ANN ARBOR, Mich.---Women who choose among different breast cancer treatment options make smarter choices when getting the information and making decisions in small doses rather than all at once, as is customary, a University of Michigan study found.
It's long been known that people who aren't good with numbers have a harder time understanding the risk information they need to make good medical decisions, says Brian Zikmund-Fisher, assistant professor at the U-M School of Public Health and a research assistant professor at the U-M Health System.
Zikmund-Fisher and co-authors Peter Ubel and Andrea Angott of Duke University tested whether asking women to make a series of simpler choices rather than one complex decision would help them understand when aggressive post-surgery therapies, such as chemotherapy, actually yield larger benefits.
The researchers found that the group of women in the study who weren't good with numbers became confused when faced with as few as four treatment options at once, and chose chemotherapy regardless of whether their benefit would be 1 percent or 5 percent.
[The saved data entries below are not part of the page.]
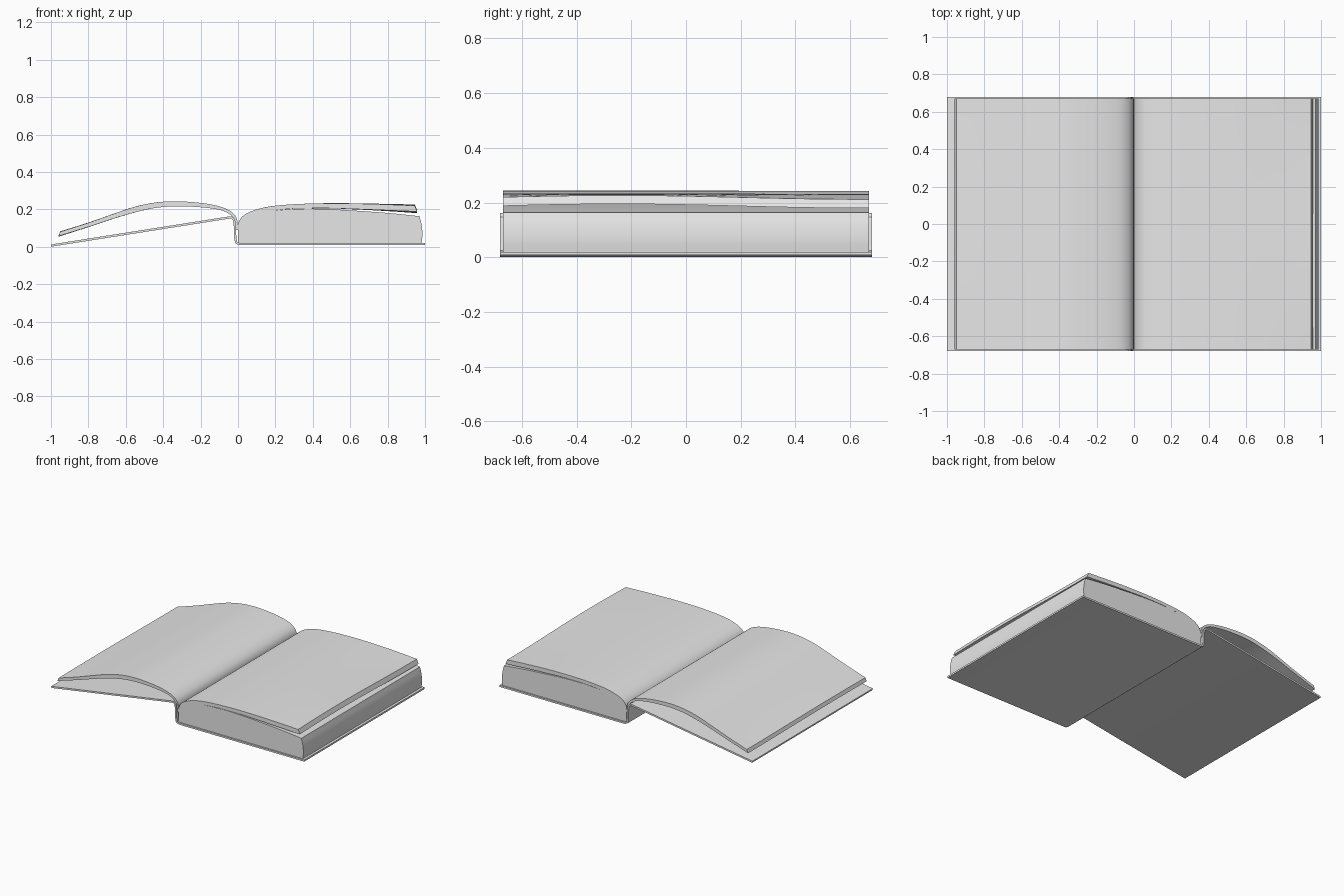
import bpy, bmesh, math
from mathutils import Vector
from mathutils.geometry import interpolate_bezier

cube = bpy.data.objects.get("Cube")
if cube:
    bpy.data.objects.remove(cube, do_unlink=True)

grey = bpy.data.materials.new("plain_grey")
grey.use_nodes = True
colour = (0.8, 0.8, 0.8, 1)
grey.diffuse_color = colour
grey.node_tree.nodes["Principled BSDF"].inputs["Base Color"].default_value = colour


def smooth_path(points, steps=5):
    """Smooth curve through a few (x, z) points."""
    pts = [Vector(p) for p in points]
    last = len(pts) - 1
    tan = [(pts[min(i + 1, last)] - pts[max(i - 1, 0)]).normalized() for i in range(last + 1)]
    path = []
    for i in range(last):
        reach = (pts[i + 1] - pts[i]).length / 3
        seg = interpolate_bezier(pts[i], pts[i] + tan[i] * reach,
                                 pts[i + 1] - tan[i + 1] * reach, pts[i + 1], steps + 1)
        path += [Vector(p[:2]) for p in seg[:-1]]
    return path + [pts[-1]]


def extrude_outline(name, outline, half_depth, rows=1, wave=None):
    """Sweep a closed x-z outline along y, optionally rippling it."""
    bm = bmesh.new()
    rings = []
    for r in range(rows + 1):
        y = half_depth * (2 * r / rows - 1)
        rings.append([bm.verts.new((x, y, z + (wave(x, y) if wave else 0)))
                      for x, z in outline])
    n = len(outline)
    for a, b in zip(rings, rings[1:]):
        for i in range(n):
            j = (i + 1) % n
            bm.faces.new((a[i], a[j], b[j], b[i]))
    bm.faces.new(rings[0])
    bm.faces.new(rings[-1])
    bmesh.ops.recalc_face_normals(bm, faces=bm.faces)
    mesh = bpy.data.meshes.new(name)
    bm.to_mesh(mesh)
    bm.free()
    mesh.materials.append(grey)
    obj = bpy.data.objects.new(name, mesh)
    bpy.context.collection.objects.link(obj)
    bpy.ops.object.select_all(action='DESELECT')
    obj.select_set(True)
    bpy.context.view_layer.objects.active = obj
    bpy.ops.object.shade_smooth_by_angle(angle=math.radians(35))
    return obj


def ripple(x, y):
    """Slight curl of loose pages, strongest at the outer edge."""
    size = 0.009 if x > 0 else 0.003
    return size * x ** 4 * math.cos((y + 0.25) * math.pi / 0.9)


# Cover: tilted front board, spine and flat back board in one thin sheet
spine = [(-1, 0.006), (-0.055, 0.155), (-0.035, 0.156), (-0.022, 0.145), (-0.017, 0.12),
         (-0.015, 0.05), (-0.01, 0.022), (0.004, 0.015), (0.03, 0.014), (1, 0.014)]
mid = [Vector(p) for p in spine]
upper, lower = [], []
for i, p in enumerate(mid):
    t = (mid[min(i + 1, len(mid) - 1)] - mid[max(i - 1, 0)]).normalized()
    side = Vector((-t.y, t.x)) * 0.006
    upper.append(p + side)
    lower.append(p - side)
extrude_outline("cover", upper + lower[::-1], 0.68)

# Main page block with a gently bulging fore edge
block_top = smooth_path([(0, 0.1), (0.03, 0.142), (0.1, 0.175), (0.2, 0.194), (0.35, 0.203),
                         (0.5, 0.2), (0.7, 0.188), (0.85, 0.176), (0.97, 0.163)])
fore_edge = smooth_path([(0.97, 0.163), (0.982, 0.115), (0.986, 0.065), (0.982, 0.02)])
extrude_outline("page_block", [Vector((0, 0.02))] + block_top + fore_edge[1:], 0.67)

# Loose sheets lying over the page block
right_top = smooth_path([(-0.002, 0.1), (0.005, 0.135), (0.025, 0.163), (0.06, 0.185),
                         (0.14, 0.21), (0.25, 0.224), (0.4, 0.231), (0.55, 0.232),
                         (0.75, 0.227), (0.945, 0.219)])
right_under = smooth_path([(0.958, 0.187), (0.8, 0.194), (0.6, 0.202), (0.45, 0.206),
                           (0.25, 0.2), (0.1, 0.174), (0.03, 0.138), (0.006, 0.1)])
extrude_outline("right_sheets", right_top + right_under, 0.67, 24, ripple)

# Turned sheets arching over the front board
left_top = smooth_path([(-0.95, 0.08), (-0.8, 0.128), (-0.65, 0.181), (-0.55, 0.214),
                        (-0.45, 0.235), (-0.35, 0.243), (-0.25, 0.239), (-0.15, 0.227),
                        (-0.07, 0.206), (-0.025, 0.178), (-0.005, 0.145), (0, 0.09)])
left_under = smooth_path([(-0.012, 0.09), (-0.018, 0.14), (-0.04, 0.17), (-0.09, 0.195),
                          (-0.2, 0.211), (-0.33, 0.216), (-0.45, 0.206), (-0.6, 0.17),
                          (-0.8, 0.106), (-0.96, 0.056)])
extrude_outline("left_sheets", left_top + left_under, 0.67, 24, ripple)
A different group of women in the study received the same treatment options divided into two separate decisions. They first decided whether to take hormonal therapy, and if they said yes, they then decided whether or not to add chemotherapy. More of the women who made decisions incrementally chose the chemotherapy only if it gave them a large benefit.
"It's obvious that you should be more interested in chemotherapy if you're going to get a 5 percent benefit versus only a 1 percent benefit," Zikmund-Fisher said. "That wasn't always true for people who got all of the risk information at once. But, when we let women make their hormonal therapy choices separately from chemotherapy choices, more people wanted the treatment if it was a 5 percent benefit."
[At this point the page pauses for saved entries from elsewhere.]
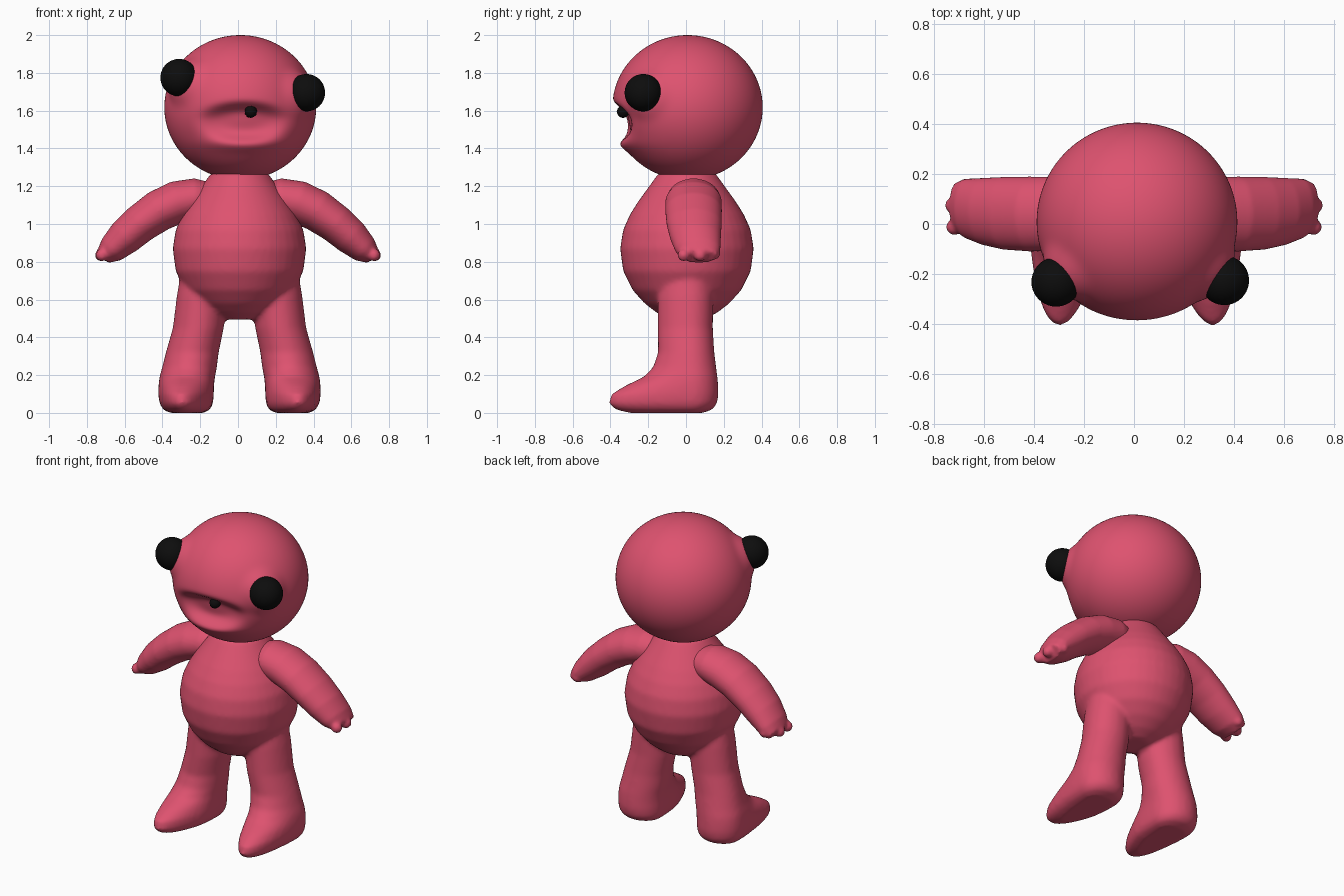
import bpy, bmesh, math
from mathutils import Vector

if "Cube" in bpy.data.objects:
    bpy.data.objects.remove(bpy.data.objects["Cube"])


def material(name, rgb):
    m = bpy.data.materials.new(name)
    m.diffuse_color = (*rgb, 1)
    m.use_nodes = True
    m.node_tree.nodes["Principled BSDF"].inputs["Base Color"].default_value = m.diffuse_color
    return m


PINK = material("pink skin", (0.73, 0.085, 0.16))
BLACK = material("black", (0.004, 0.004, 0.004))


def add_object(name, bm, mat):
    bmesh.ops.recalc_face_normals(bm, faces=bm.faces)
    for f in bm.faces:
        f.smooth = True
    me = bpy.data.meshes.new(name)
    bm.to_mesh(me)
    bm.free()
    me.materials.append(mat)
    ob = bpy.data.objects.new(name, me)
    bpy.context.collection.objects.link(ob)
    return ob


def loft(bm, rings):
    rows = [[bm.verts.new(p) for p in ring] for ring in rings]
    n = len(rows[0])
    for a, b in zip(rows, rows[1:]):
        for i in range(n):
            bm.faces.new((a[i], a[(i + 1) % n], b[(i + 1) % n], b[i]))
    bm.faces.new(rows[0][::-1])
    bm.faces.new(rows[-1])


def ball(bm, centre, r, sub=3):
    res = bmesh.ops.create_icosphere(bm, subdivisions=sub, radius=r)
    bmesh.ops.translate(bm, verts=res["verts"], vec=centre)


def blend(ob, voxel, steps):
    # fuse overlapping volumes into one soft skin
    m = ob.modifiers.new("fuse", 'REMESH')
    m.mode = 'VOXEL'
    m.voxel_size = voxel
    m.use_smooth_shade = True
    s = ob.modifiers.new("soften", 'SMOOTH')
    s.factor = 0.5
    s.iterations = steps


N = 40
ANGLES = [2 * math.pi * i / N for i in range(N)]
MID = 0.008

# Body: pear-shaped turned profile (height, radius), with both legs fused in
bm = bmesh.new()
profile = [(0.495, 0.09), (0.53, 0.16), (0.58, 0.225), (0.65, 0.288), (0.75, 0.338),
           (0.87, 0.354), (0.97, 0.338), (1.05, 0.302), (1.12, 0.258), (1.2, 0.2), (1.27, 0.15)]
loft(bm, [[(MID + r * math.cos(a), 0.005 + r * math.sin(a), z) for a in ANGLES]
          for z, r in profile])

# Leg slices: height, centre x, half width, front y, back y
leg = [(0.78, 0.185, 0.12, -0.13, 0.13), (0.62, 0.2, 0.132, -0.15, 0.145),
       (0.45, 0.218, 0.135, -0.15, 0.142), (0.32, 0.25, 0.14, -0.148, 0.15),
       (0.24, 0.265, 0.145, -0.175, 0.16), (0.19, 0.277, 0.147, -0.225, 0.167),
       (0.145, 0.282, 0.147, -0.32, 0.17), (0.1, 0.283, 0.147, -0.395, 0.172),
       (0.05, 0.282, 0.142, -0.41, 0.165), (0.018, 0.28, 0.125, -0.375, 0.14),
       (0.0, 0.28, 0.09, -0.3, 0.09)]
for side in (-1, 1):
    rings = []
    for z, cx, rx, front, back in leg:
        ring = []
        heel = 0.02 + (cx - 0.2) * 0.1
        for a in ANGLES:
            c, s = math.cos(a), math.sin(a)
            if s < 0:
                reach = -front + heel
                y = heel + s * reach
                # toes are narrower than the heel and turn out a little
                far = max(0, -y - 0.15) / 0.25
                x = cx + rx * c * (1 - 0.1 * far) + 0.025 * far
            else:
                y = heel + s * (back - heel)
                x = cx + rx * c
            ring.append((MID + side * x, y, z))
        rings.append(ring)
    loft(bm, rings)
body = add_object("body_and_legs", bm, PINK)
blend(body, 0.014, 6)

# Arms: centre x, centre z, half thickness, half depth, centre y
arm = [(0.10, 1.13, 0.05, 0.07, 0.04), (0.15, 1.13, 0.09, 0.115, 0.04),
       (0.22, 1.135, 0.107, 0.14, 0.04), (0.32, 1.115, 0.114, 0.15, 0.04),
       (0.42, 1.07, 0.11, 0.15, 0.04), (0.52, 1.0, 0.102, 0.146, 0.043),
       (0.60, 0.93, 0.095, 0.135, 0.05), (0.67, 0.865, 0.075, 0.12, 0.062),
       (0.715, 0.828, 0.045, 0.095, 0.07)]
stubs = [(0.72, -0.012, 0.835), (0.725, 0.075, 0.835), (0.672, 0.15, 0.845)]
for side, label in ((-1, "left"), (1, "right")):
    bm = bmesh.new()
    rings = []
    for i, (x, z, t, d, cy) in enumerate(arm):
        p, q = arm[max(i - 1, 0)], arm[min(i + 1, len(arm) - 1)]
        tan = Vector((q[0] - p[0], q[1] - p[1])).normalized()
        rings.append([(side * (x - tan.y * t * math.cos(a)), cy + d * math.sin(a),
                       z + tan.x * t * math.cos(a)) for a in ANGLES])
    loft(bm, rings)
    # stubby fingertips
    for x, y, z in stubs:
        ball(bm, (side * x, y, z), 0.033)
    blend(add_object(label + "_arm", bm, PINK), 0.01, 4)

# Head: ball with raised eye mounts and a sunken mouth
CENTRE = Vector((0.012, 0.008, 1.617))
eyes = {"left_eye": Vector((-0.312, -0.232, 1.775)),
        "right_eye": Vector((0.362, -0.226, 1.695))}
bm = bmesh.new()
bmesh.ops.create_icosphere(bm, subdivisions=6, radius=1)
for v in bm.verts:
    p = CENTRE + Vector((v.co.x * 0.402, v.co.y * 0.398, v.co.z * 0.383))
    for e in eyes.values():
        out = (e - CENTRE).normalized()
        gap = max(0, (e - CENTRE).length - (p - CENTRE).dot(out))
        off = (p - CENTRE) - out * (p - CENTRE).dot(out)
        if (p - CENTRE).dot(out) > 0:
            p = p + out * gap * 0.95 * math.exp(-(off.length / 0.11) ** 4)
    if p.y < -0.1:
        u = (p.x - 0.03) / 0.2
        w = (p.z - 1.55) / (0.08 if p.z > 1.55 else 0.105)
        p.y += 0.08 * math.exp(-(u * u + w * w) ** 2)
        p.y -= 0.022 * math.exp(-((p.z - 1.425) / 0.04) ** 2 - u * u)
    v.co = p
add_object("head", bm, PINK)

# Eyes and the small dark nub in the mouth
for name, e in eyes.items():
    bm = bmesh.new()
    ball(bm, e, 0.099, 4)
    add_object(name, bm, BLACK)
bm = bmesh.new()
ball(bm, (0.068, -0.333, 1.595), 0.034, 2)
add_object("mouth_nub", bm, BLACK)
Zikmund-Fisher says the findings send a clear message about physician-patient
|Contact: Laura Bailey|
University of Michigan